A three-person crew successfully reached the International Space Station on Wednesday aboard a Russian rocket after the fastest ever journey from Earth of just over three hours.
The Soyuz MS-17 spacecraft with Russian cosmonauts Sergei Ryzhikov and Sergei Kud-Sverchkov and US astronaut Kathleen Rubins docked to the Rassvet module of the ISS at 11:48 a.m. Moscow time.
Typically it takes about six hours for a Soyuz spacecraft to chase down the International Space Station, and the Soyuz must complete about four orbits around the Earth.
But the Soyuz MS-17 made it in only two orbits, making it the first crewed Soyuz spacecraft to try the “fast-track” rendezvous method.
By coincidence, the rocket launched on Rubins’ birthday (she turned 42), prompting congratulations from Russian flight controllers at the Roscosmos agency’s Mission Control.

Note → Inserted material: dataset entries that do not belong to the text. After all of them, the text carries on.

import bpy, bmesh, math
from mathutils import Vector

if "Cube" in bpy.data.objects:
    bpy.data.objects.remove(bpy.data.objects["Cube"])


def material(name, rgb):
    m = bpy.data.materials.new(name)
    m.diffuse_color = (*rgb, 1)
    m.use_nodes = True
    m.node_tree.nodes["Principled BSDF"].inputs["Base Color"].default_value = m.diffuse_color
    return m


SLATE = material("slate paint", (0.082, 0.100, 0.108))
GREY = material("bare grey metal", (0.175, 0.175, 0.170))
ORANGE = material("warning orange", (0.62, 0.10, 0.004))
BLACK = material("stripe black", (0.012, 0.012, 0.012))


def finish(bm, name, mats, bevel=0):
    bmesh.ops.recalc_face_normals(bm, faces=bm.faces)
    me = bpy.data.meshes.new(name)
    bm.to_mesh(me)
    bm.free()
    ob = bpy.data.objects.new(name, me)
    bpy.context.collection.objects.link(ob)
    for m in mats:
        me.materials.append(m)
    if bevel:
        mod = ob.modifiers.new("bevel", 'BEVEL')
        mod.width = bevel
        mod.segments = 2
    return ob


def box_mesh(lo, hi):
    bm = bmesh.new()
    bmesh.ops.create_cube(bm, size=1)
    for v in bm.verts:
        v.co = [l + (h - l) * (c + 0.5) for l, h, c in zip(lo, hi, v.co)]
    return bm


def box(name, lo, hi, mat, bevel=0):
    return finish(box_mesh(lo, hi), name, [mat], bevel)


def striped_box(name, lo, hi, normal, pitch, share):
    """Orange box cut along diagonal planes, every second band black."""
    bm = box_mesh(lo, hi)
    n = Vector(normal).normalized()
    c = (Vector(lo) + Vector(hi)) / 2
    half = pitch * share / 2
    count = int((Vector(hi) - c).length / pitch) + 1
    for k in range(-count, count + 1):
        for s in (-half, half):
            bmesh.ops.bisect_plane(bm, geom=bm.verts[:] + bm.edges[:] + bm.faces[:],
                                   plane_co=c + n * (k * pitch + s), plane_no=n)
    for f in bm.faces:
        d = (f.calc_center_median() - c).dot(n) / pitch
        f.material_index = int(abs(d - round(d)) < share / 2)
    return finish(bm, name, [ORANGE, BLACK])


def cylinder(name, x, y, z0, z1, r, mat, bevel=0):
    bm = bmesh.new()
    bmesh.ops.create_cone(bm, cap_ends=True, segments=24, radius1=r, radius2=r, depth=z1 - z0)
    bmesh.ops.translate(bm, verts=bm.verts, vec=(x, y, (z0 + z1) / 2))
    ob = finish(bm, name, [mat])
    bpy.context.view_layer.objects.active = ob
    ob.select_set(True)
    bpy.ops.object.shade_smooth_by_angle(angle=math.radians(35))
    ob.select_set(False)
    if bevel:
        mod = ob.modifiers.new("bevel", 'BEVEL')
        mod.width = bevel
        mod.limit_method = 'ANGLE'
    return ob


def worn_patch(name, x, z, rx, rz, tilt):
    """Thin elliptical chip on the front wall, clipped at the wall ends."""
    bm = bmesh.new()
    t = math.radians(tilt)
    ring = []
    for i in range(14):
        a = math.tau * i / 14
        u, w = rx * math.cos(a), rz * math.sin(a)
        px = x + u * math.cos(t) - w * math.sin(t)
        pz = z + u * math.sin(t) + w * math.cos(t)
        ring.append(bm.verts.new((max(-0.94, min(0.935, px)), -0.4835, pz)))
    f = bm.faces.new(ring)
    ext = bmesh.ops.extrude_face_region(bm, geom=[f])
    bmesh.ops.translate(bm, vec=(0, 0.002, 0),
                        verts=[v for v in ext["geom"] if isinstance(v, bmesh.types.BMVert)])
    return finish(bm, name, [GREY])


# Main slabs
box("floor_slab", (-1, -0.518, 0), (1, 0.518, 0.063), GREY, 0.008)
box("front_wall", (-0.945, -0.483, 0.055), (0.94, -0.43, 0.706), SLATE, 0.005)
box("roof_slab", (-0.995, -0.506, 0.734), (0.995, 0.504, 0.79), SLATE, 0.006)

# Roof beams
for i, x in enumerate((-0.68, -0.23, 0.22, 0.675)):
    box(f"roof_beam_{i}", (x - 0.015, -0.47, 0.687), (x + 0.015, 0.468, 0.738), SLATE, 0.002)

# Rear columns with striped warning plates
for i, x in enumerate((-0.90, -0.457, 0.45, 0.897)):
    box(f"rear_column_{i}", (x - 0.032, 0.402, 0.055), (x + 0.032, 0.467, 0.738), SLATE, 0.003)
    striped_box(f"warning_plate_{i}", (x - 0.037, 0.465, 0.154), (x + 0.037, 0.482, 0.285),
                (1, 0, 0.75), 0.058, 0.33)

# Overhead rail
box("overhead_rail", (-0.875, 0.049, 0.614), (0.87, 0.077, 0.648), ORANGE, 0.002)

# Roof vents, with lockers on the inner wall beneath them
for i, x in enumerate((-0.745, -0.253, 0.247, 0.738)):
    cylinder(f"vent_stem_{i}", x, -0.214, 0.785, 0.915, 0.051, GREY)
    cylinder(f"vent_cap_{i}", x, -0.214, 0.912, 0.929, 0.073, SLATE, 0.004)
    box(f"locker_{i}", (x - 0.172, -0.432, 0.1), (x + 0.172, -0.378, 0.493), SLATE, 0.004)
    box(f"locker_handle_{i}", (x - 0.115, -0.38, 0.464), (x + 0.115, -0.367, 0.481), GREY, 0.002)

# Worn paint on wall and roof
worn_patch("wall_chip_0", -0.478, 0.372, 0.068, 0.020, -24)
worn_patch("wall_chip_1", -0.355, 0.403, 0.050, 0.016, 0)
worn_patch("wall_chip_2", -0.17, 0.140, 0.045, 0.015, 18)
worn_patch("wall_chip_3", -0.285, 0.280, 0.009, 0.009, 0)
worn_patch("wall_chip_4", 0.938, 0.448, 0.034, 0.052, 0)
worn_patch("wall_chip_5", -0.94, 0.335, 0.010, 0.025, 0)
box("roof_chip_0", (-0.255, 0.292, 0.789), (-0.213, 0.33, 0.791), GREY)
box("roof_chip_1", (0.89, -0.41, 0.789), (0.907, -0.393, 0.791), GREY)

The mission of the Soyuz space craft carrying two Russian cosmonauts and one NASA astronaut was of immense importance to Russia’s space agency Roscosmos, coming as the SpaceX programme relaunches crewed spaceflight from the United States and ignites fresh talk of a space race between the two countries.
Now the orbital outpost’s crew will check the air tightness of the docking, following which the air pressure will be leveled off between the manned spacecraft and the ISS.